The company, however, continues to sponsor two of football’s biggest clubs – Barcelona and Paris Saint-Germain. However, it is not legally accessible in Spain and France.
In India, 1xBet and FairPlay are the latest in a series of betting companies flooding the illegal market.
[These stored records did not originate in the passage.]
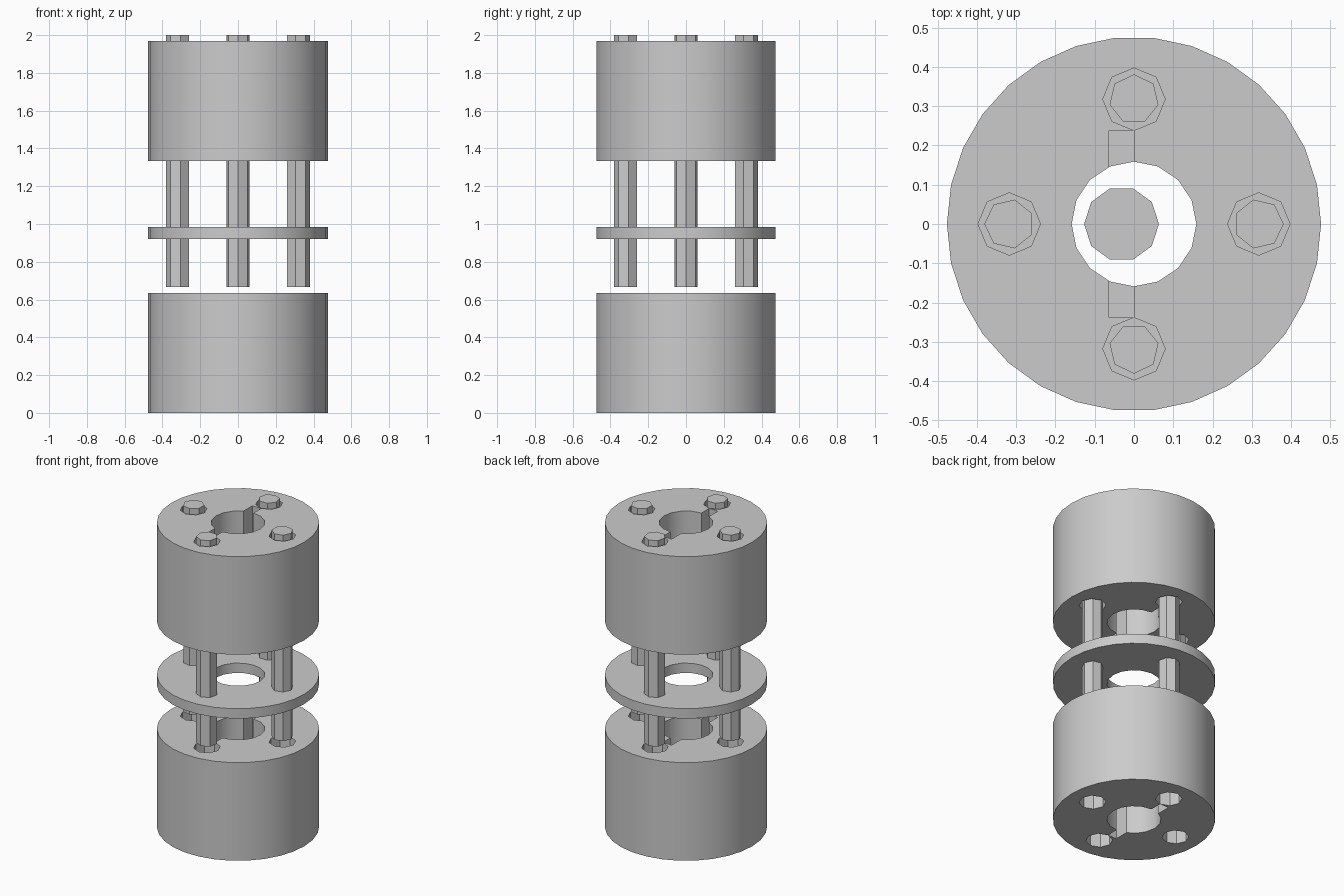
import bpy
import math
from mathutils import Matrix, Vector

if "Cube" in bpy.data.objects:
    bpy.data.objects.remove(bpy.data.objects["Cube"], do_unlink=True)

U = 2 / 63  # one design unit; the whole stack is 63 units tall

grey = bpy.data.materials.new("plain grey")
grey.use_nodes = True
GREY = (0.6, 0.6, 0.6, 1)
grey.diffuse_color = GREY
grey.node_tree.nodes["Principled BSDF"].inputs["Base Color"].default_value = GREY


def cylinder(name, sides, radius, z0, z1, x=0, y=0, turn=0):
    """Prism with its first corner pointing along the turn angle."""
    bpy.ops.mesh.primitive_cylinder_add(
        vertices=sides, radius=radius * U, depth=(z1 - z0) * U)
    obj = bpy.context.object
    obj.name = name
    # the primitive starts with a corner on +y
    obj.data.transform(
        Matrix.Translation(Vector((x, y, (z0 + z1) / 2)) * U)
        @ Matrix.Rotation(turn - math.pi / 2, 4, "Z"))
    obj.data.materials.append(grey)
    return obj


def box(name, low, high):
    low, high = Vector(low) * U, Vector(high) * U
    bpy.ops.mesh.primitive_cube_add(size=1)
    obj = bpy.context.object
    obj.name = name
    obj.data.transform(Matrix.Translation((low + high) / 2)
                       @ Matrix.Diagonal((*(high - low), 1)))
    return obj


def cut(obj, cutters):
    """Subtract the cutters one after another and delete them."""
    bpy.context.view_layer.objects.active = obj
    for cutter in cutters:
        mod = obj.modifiers.new("cut", "BOOLEAN")
        mod.operation = "DIFFERENCE"
        mod.solver = "EXACT"
        mod.object = cutter
        bpy.ops.object.modifier_apply(modifier=mod.name)
        bpy.data.objects.remove(cutter, do_unlink=True)


def smooth(obj):
    bpy.ops.object.select_all(action="DESELECT")
    obj.select_set(True)
    bpy.context.view_layer.objects.active = obj
    bpy.ops.object.shade_smooth_by_angle(angle=math.radians(30))


# four stations around the axis
stations = [(10 * math.cos(a), 10 * math.sin(a), a)
            for a in (i * math.pi / 2 for i in range(4))]

# hubs with bore, double keyway and bolt holes, each with a shaft core inside
for level, base in (("lower", 0), ("upper", 42)):
    top = base + 20
    hub = cylinder(level + "_hub", 30, 15, base, top)
    cutters = [cylinder("bore_cutter", 16, 5, base - 1, top + 1),
               box("keyway_cutter", (-2, -7.48, base - 1), (0, 7.48, top + 1))]
    cutters += [cylinder("hole_cutter", 8, 2.5, base - 1, top + 1, x, y, a)
                for x, y, a in stations]
    cut(hub, cutters)
    smooth(hub)
    smooth(cylinder(level + "_shaft_core", 10, 3, base + 5, top - 5, x=-1))

# middle spacer disc
disc = cylinder("spacer_disc", 30, 15, 29, 31)
cut(disc, [cylinder("bore_cutter", 16, 5, 28, 32)])
smooth(disc)

# connecting bolts, one corner facing outward
for i, (x, y, a) in enumerate(stations):
    smooth(cylinder(f"bolt_{i + 1}", 7, 2, 21, 63, x, y, a))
Besides advertising on TV and streaming sites, several offshore websites such as Dafabet and Parimatch have sponsorship deals, through surrogate means, with teams that play in the domestic leagues in sports like cricket, football and kabaddi.